I was happy that my circumstances led to this design.  It was probably not something I would have thought of as a potential design or come up with using my usual process.  But it is lightweight, comfortable, and can be worn with many different colors because of the multiple subtle shades and reflective quality of the materials used.

I thought I would also add a photo of the finished necklace that I was working on when I wrote last week's blog.  There I included some photos of my work in progress, using Swarovski crystal pearls and Gioiello yarn.  Today I added the completed Almond Crystal Pearls Nestled in Crocheted Spiral of Gray, Taupe, Gold to my ArtFire shop.

Next weekend I'll be showing and selling my jewelry and accessories in my favorite venue -- The Artists' Market at Leon & Lulu in Clawson, MI. Lots of wonderful artists, beautiful handcrafted items, and proceeds benefit Cass Community Services, helping the homeless in Detroit. Hope to see you there!
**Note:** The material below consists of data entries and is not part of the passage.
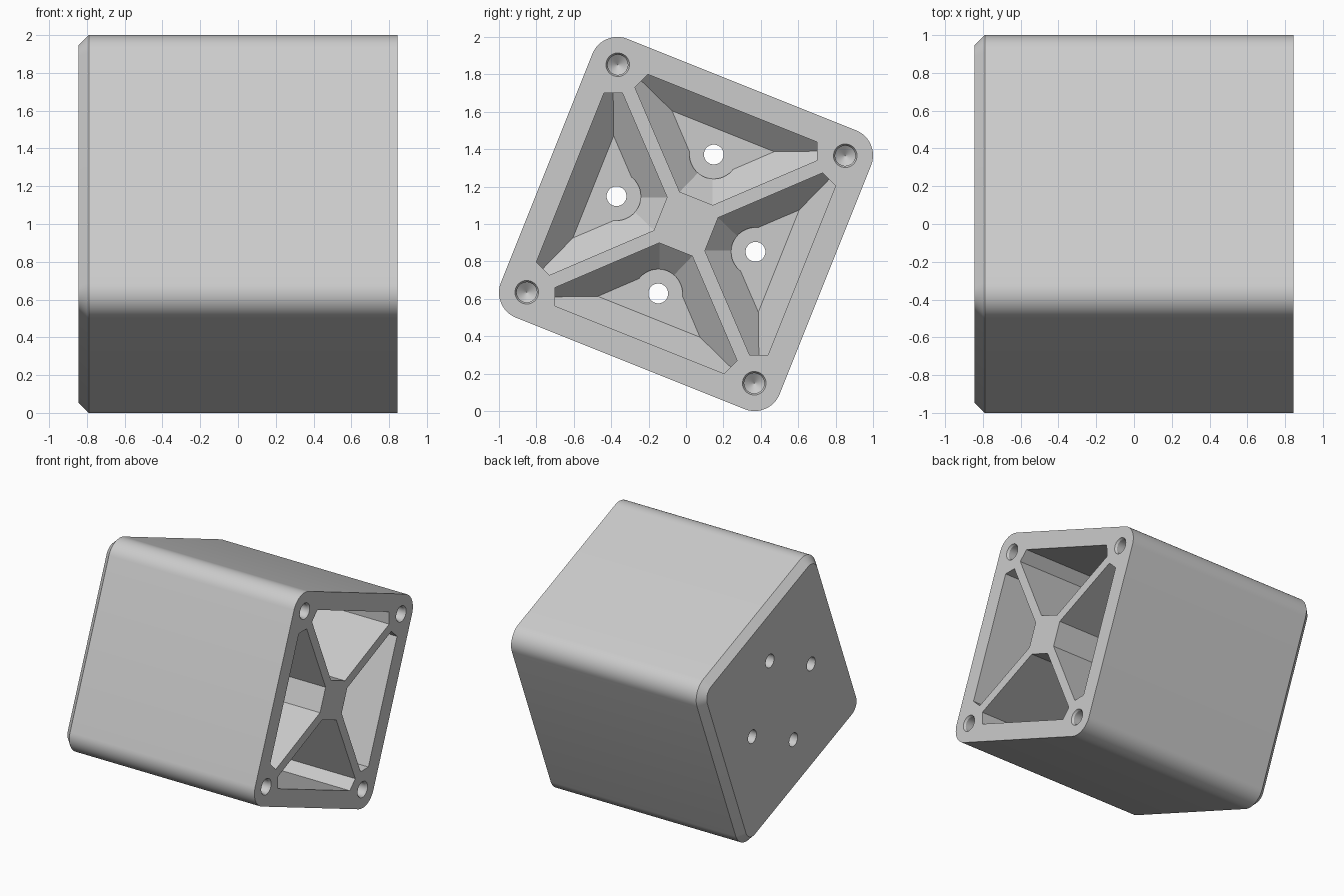
import bpy, bmesh, math
from mathutils import Matrix, Vector

cube = bpy.data.objects.get("Cube")
if cube:
    bpy.data.objects.remove(cube, do_unlink=True)

OPEN, BACK = 0.845, -0.845      # ends of the block along x
FLOOR = -0.68                   # bottom of the pockets
SLOPE = 0.133                   # sloped edge around each pocket floor
TILT = math.radians(21.8)

grey = bpy.data.materials.new("light_grey")
grey.use_nodes = True
grey.diffuse_color = (0.6, 0.6, 0.6, 1)
grey.node_tree.nodes["Principled BSDF"].inputs["Base Color"].default_value = (0.6, 0.6, 0.6, 1)


def loft(bm, rings):
    """Closed solid through rings of (x, [(u, v), ...])."""
    loops = [[bm.verts.new((x, u, v)) for u, v in pts] for x, pts in rings]
    n = len(loops[0])
    for a, b in zip(loops, loops[1:]):
        for i in range(n):
            j = (i + 1) % n
            bm.faces.new((a[i], a[j], b[j], b[i]))
    bm.faces.new(loops[0])
    bm.faces.new(loops[-1][::-1])


def circle(r, cu=0.0, cv=0.0, n=48):
    return [(cu + r * math.cos(math.tau * i / n), cv + r * math.sin(math.tau * i / n))
            for i in range(n)]


def rounded_square(c, r, seg=12):
    pts = []
    for q in range(4):
        mid = math.pi / 4 + q * math.pi / 2
        cu, cv = c * math.sqrt(2) * math.cos(mid), c * math.sqrt(2) * math.sin(mid)
        for i in range(seg + 1):
            t = mid - math.pi / 4 + i * math.pi / 2 / seg
            pts.append((cu + r * math.cos(t), cv + r * math.sin(t)))
    return pts


def make_object(name, bm):
    bmesh.ops.recalc_face_normals(bm, faces=bm.faces)
    mesh = bpy.data.meshes.new(name)
    bm.to_mesh(mesh)
    bm.free()
    mesh.materials.append(grey)
    obj = bpy.data.objects.new(name, mesh)
    bpy.context.scene.collection.objects.link(obj)
    return obj


def four_times(name, build):
    """Repeat a cutter on all four sides of the block."""
    whole = bmesh.new()
    for k in range(4):
        part = bmesh.new()
        build(part)
        part.transform(Matrix.Rotation(k * math.pi / 2, 4, 'X'))
        temp = bpy.data.meshes.new("temp")
        part.to_mesh(temp)
        part.free()
        whole.from_mesh(temp)
        bpy.data.meshes.remove(temp)
    return make_object(name, whole)


def pocket(bm):
    # straight walls, then a slope to the floor
    wide = [(-0.095, 0.147), (0.095, 0.147), (0.615, 0.667), (-0.615, 0.667)]
    small = [(-0.041, 0.28), (0.041, 0.28), (0.294, 0.534), (-0.294, 0.534)]
    loft(bm, [(OPEN + 0.1, wide), (FLOOR + SLOPE, wide), (FLOOR, small)])
    # clip the two sharp corners with upright planes
    for s in (-1, 1):
        cut = bmesh.ops.bisect_plane(
            bm, geom=bm.verts[:] + bm.edges[:] + bm.faces[:], dist=1e-5,
            plane_co=Vector((0, s * 0.525, 0.575)), plane_no=Vector((0, s * 0.924, 0.381)),
            clear_outer=True)
        edges = [e for e in cut["geom_cut"] if isinstance(e, bmesh.types.BMEdge)]
        bmesh.ops.contextual_create(bm, geom=edges)


def corner_hole(bm):
    at = (0.655, 0.655)
    loft(bm, [(x, circle(r, *at, 32)) for x, r in
              ((OPEN + 0.1, 0.063), (OPEN, 0.063), (OPEN - 0.015, 0.054),
               (0.4, 0.054), (0.36, 0.001))])


def screw_bore(bm):
    loft(bm, [(x, circle(r, 0, 0.4)) for x, r in
              ((BACK - 0.1, 0.053), (FLOOR, 0.053),
               (FLOOR, 0.13), (FLOOR + SLOPE + 0.05, 0.13))])


# Block with rounded long edges and a chamfered back
bm = bmesh.new()
loft(bm, [(OPEN, rounded_square(0.6578, 0.145)),
          (BACK + 0.055, rounded_square(0.6578, 0.145)),
          (BACK, rounded_square(0.6578, 0.09))])
block = make_object("hollow_block", bm)

# Pockets, corner holes and screw bores
for name, build in (("pocket_cutter", pocket), ("corner_hole_cutter", corner_hole),
                    ("screw_bore_cutter", screw_bore)):
    cutter = four_times(name, build)
    cutter.hide_render = True
    mod = block.modifiers.new(name, 'BOOLEAN')
    mod.operation = 'DIFFERENCE'
    mod.solver = 'EXACT'
    mod.object = cutter
    bpy.context.view_layer.objects.active = block
    bpy.ops.object.modifier_apply(modifier=mod.name)
    bpy.data.objects.remove(cutter, do_unlink=True)

# Tilt the block about its length and stand it on its edge
block.data.transform(Matrix.Translation((0, 0, 1)) @ Matrix.Rotation(-TILT, 4, 'X'))
for o in bpy.context.selected_objects:
    o.select_set(False)
block.select_set(True)
bpy.context.view_layer.objects.active = block
bpy.ops.object.shade_smooth_by_angle(angle=math.radians(30))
Friday, August 10, 2012

"Sweet Greens and Blues are the Colors I Choose" ... for a Cool Summer Bracelet

With wedding jewelry finished (see my last several blog entries), this week I finally had time to try a couple of new designs that I've been carrying around at the back of my brain.  The first is a bracelet that features Czech pressed glass flowers in sky blue and leaves in emerald green.  These focal beads grace the center of individual beaded loops embellished with glass seed and bugle beads in shades of blue and green.  The base of the bracelet is crocheted using sea green multi-strand nylon cord and sapphire blue wire.

The bracelet is secured with a button and loop closure.
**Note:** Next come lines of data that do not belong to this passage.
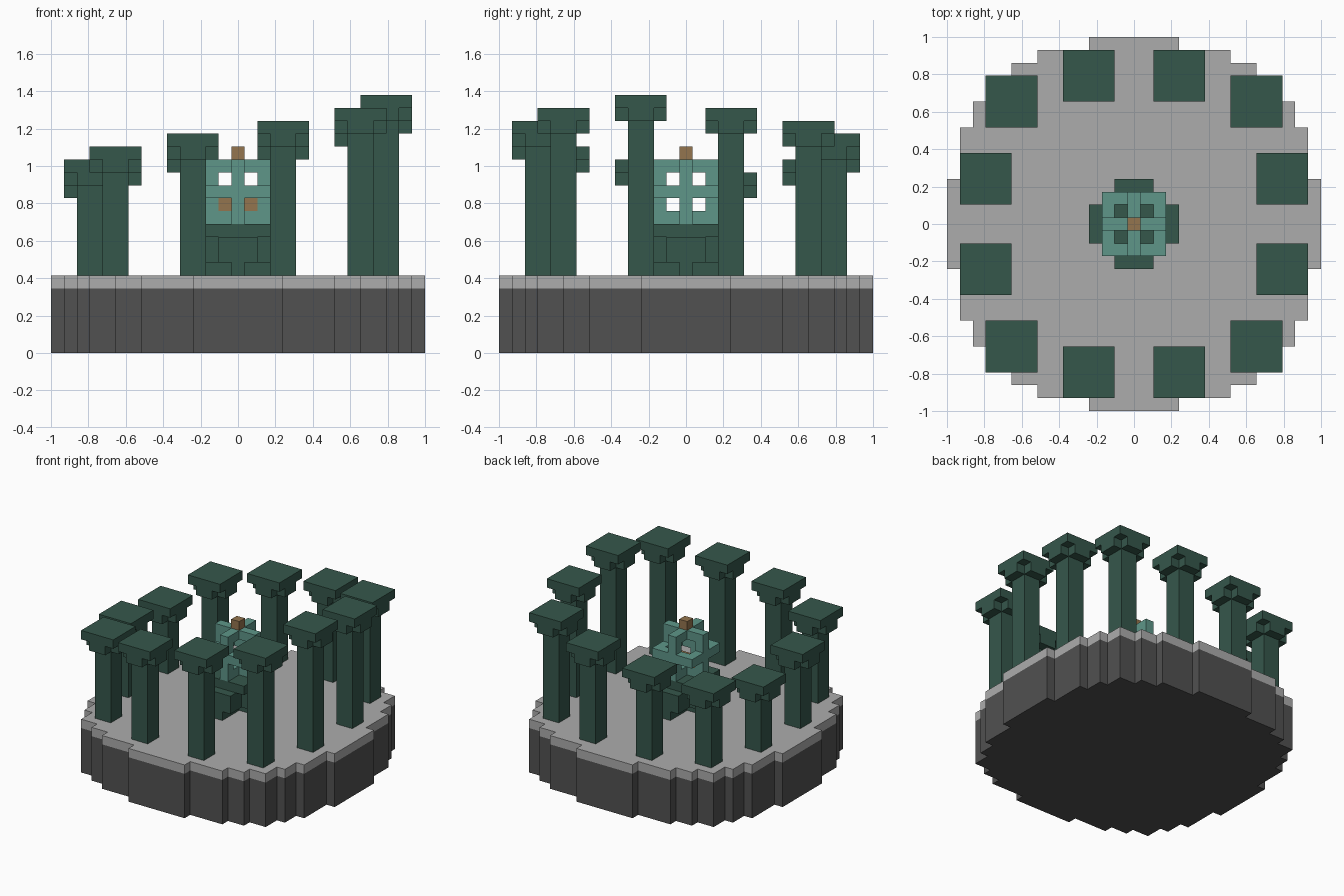
import bpy
import bmesh
from mathutils import Matrix, Vector

U = 2 / 29  # one block

cube = bpy.data.objects.get("Cube")
if cube:
    bpy.data.objects.remove(cube, do_unlink=True)


def material(name, rgb):
    linear = [((c / 255 + 0.055) / 1.055) ** 2.4 for c in rgb] + [1]
    mat = bpy.data.materials.new(name)
    mat.use_nodes = True
    mat.diffuse_color = linear
    mat.node_tree.nodes["Principled BSDF"].inputs["Base Color"].default_value = linear
    return mat


DARK_STONE = material("dark stone", (81, 81, 81))
PALE_STONE = material("pale stone", (172, 172, 172))
GREEN = material("deep green", (53, 87, 75))
TEAL = material("teal", (94, 150, 137))
BRONZE = material("bronze", (148, 117, 78))


def prism(bm, quarter, z0, z1, centre=(0, 0)):
    """Extrude an outline made by turning a quarter outline four times."""
    outline, pts = [], list(quarter)
    for _ in range(4):
        outline += pts
        pts = [(-y, x) for x, y in pts]
    verts = [bm.verts.new((x + centre[0], y + centre[1], z0)) for x, y in outline]
    face = bm.faces.new(verts)
    new = bmesh.ops.extrude_face_region(bm, geom=[face])["geom"]
    top = [v for v in new if isinstance(v, bmesh.types.BMVert)]
    bmesh.ops.translate(bm, verts=top, vec=(0, 0, z1 - z0))


def box(bm, centre, size):
    mat = Matrix.Translation(centre) @ Matrix.Diagonal((*size, 1))
    bmesh.ops.create_cube(bm, size=1, matrix=mat)


def finish(name, bm, mat):
    bmesh.ops.scale(bm, verts=bm.verts, vec=(U, U, U))
    bmesh.ops.recalc_face_normals(bm, faces=bm.faces)
    mesh = bpy.data.meshes.new(name)
    bm.to_mesh(mesh)
    bm.free()
    mesh.materials.append(mat)
    obj = bpy.data.objects.new(name, mesh)
    bpy.context.collection.objects.link(obj)


def square(r):
    return [(r, r)]


def cross(reach, half):
    return [(reach, -half), (reach, half), (half, half)]


# Stepped round platform with a pale paving layer
steps = [(14.5, 3.5), (13.5, 7.5), (12.5, 9.5), (11.5, 11.5),
         (9.5, 12.5), (7.5, 13.5), (3.5, 14.5)]
quarter = [steps[0]]
for (x0, y0), (x1, y1) in zip(steps, steps[1:]):
    quarter += [(x1, y0), (x1, y1)]
for name, z0, z1, mat in (("platform", 0, 5, DARK_STONE), ("paving", 5, 6, PALE_STONE)):
    bm = bmesh.new()
    prism(bm, quarter, z0, z1)
    finish(name, bm, mat)

# Ring of pillars, falling away on both sides of the tallest one
right_side = [(11.5, -3.5), (9.5, -9.5), (3.5, -11.5)]
front = right_side + [(-x, y) for x, y in reversed(right_side)]
for i, (x, y) in enumerate(front):
    for place, side, top in (("front", 1, 20 - i), ("back", -1, 19 - i)):
        c = (x, y * side)
        bm = bmesh.new()
        prism(bm, square(1), 6, top - 2, c)
        prism(bm, cross(2, 1), top - 2, top - 1, c)
        prism(bm, square(2), top - 1, top, c)
        finish(f"{place}_pillar_{i + 1}", bm, GREEN)

# Central pedestal: narrow feet, broad arms, square top
bm = bmesh.new()
prism(bm, cross(3.5, 0.5), 6, 7)
prism(bm, cross(3.5, 1.5), 7, 9)
prism(bm, square(2.5), 9, 10)
finish("pedestal", bm, GREEN)

# Three square rings crossing at right angles
middle = Vector((0, 0, 12.5))
for axis, name in enumerate(("side_ring", "front_ring", "level_ring")):
    bm = bmesh.new()
    a, b = [k for k in range(3) if k != axis]
    for along, across, length in ((a, b, 5), (b, a, 3)):
        for s in (-2, 2):
            offset, size = Vector(), Vector((1, 1, 1))
            offset[across] = s
            size[along] = length
            box(bm, middle + offset, size)
    finish(name, bm, TEAL)

# Bronze knob above the rings and bar inside them
for name, z, width in (("knob", 15.5, 1), ("inner_bar", 11.5, 3)):
    bm = bmesh.new()
    box(bm, (0, 0, z), (width, 1, 1))
    finish(name, bm, BRONZE)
The other design, which I've had in mind for months now, is most appropriate for the cooler months of autumn and winter.  It is a necklace that features Swarovski crystal pearls in almond surrounded by a crocheted spiral using fiber that picks up the almond color of the pearls and adds shades of deeper brown, gray, slate, and gold.  This yarn, Gioiello, by Filatura di Crosa, has a bit of mohair, giving a bit of halo effect to the spiral.

I haven't quite finished the necklace, but the photos below give a good idea of the design idea.

Friday, August 3, 2012


Today's post is short -- just a few little tidbits of information.  Life led me down some interesting trails this week.  Although I was able to complete all of the jewelry and accessories for my daughter, Betsy's, wedding, unfortunately I didn't have time for any other creative work this week.

I did make it to the Allen Park Street Fair today, although not as an artisan.  I volunteered to work in the Obama for America campaign booth and helped hand out information, bumper stickers, etc.

While at the Street Fair, I ran into a fiber artist that I met earlier this year at another show, Jennifer Xerri of Starlily Creations.  Didn't get to chat with her as much as I would have liked, but as always, I was amazed by the gorgeous crochet work I saw in her booth!

Starlily Creations' Gypsy Mandala Vest
I also wanted to mention that in addition to my ArtFire studio,  I've now opened a Gossamer Tangles store on Etsy.  I only have a few items listed so far; still learning how things work.

My plan is to use Etsy to list many of my handmade custom wedding accessory and jewelry items.  It is a part of my business that I am very interested in growing.  As I get the Etsy shop up and running, I'll post more information here.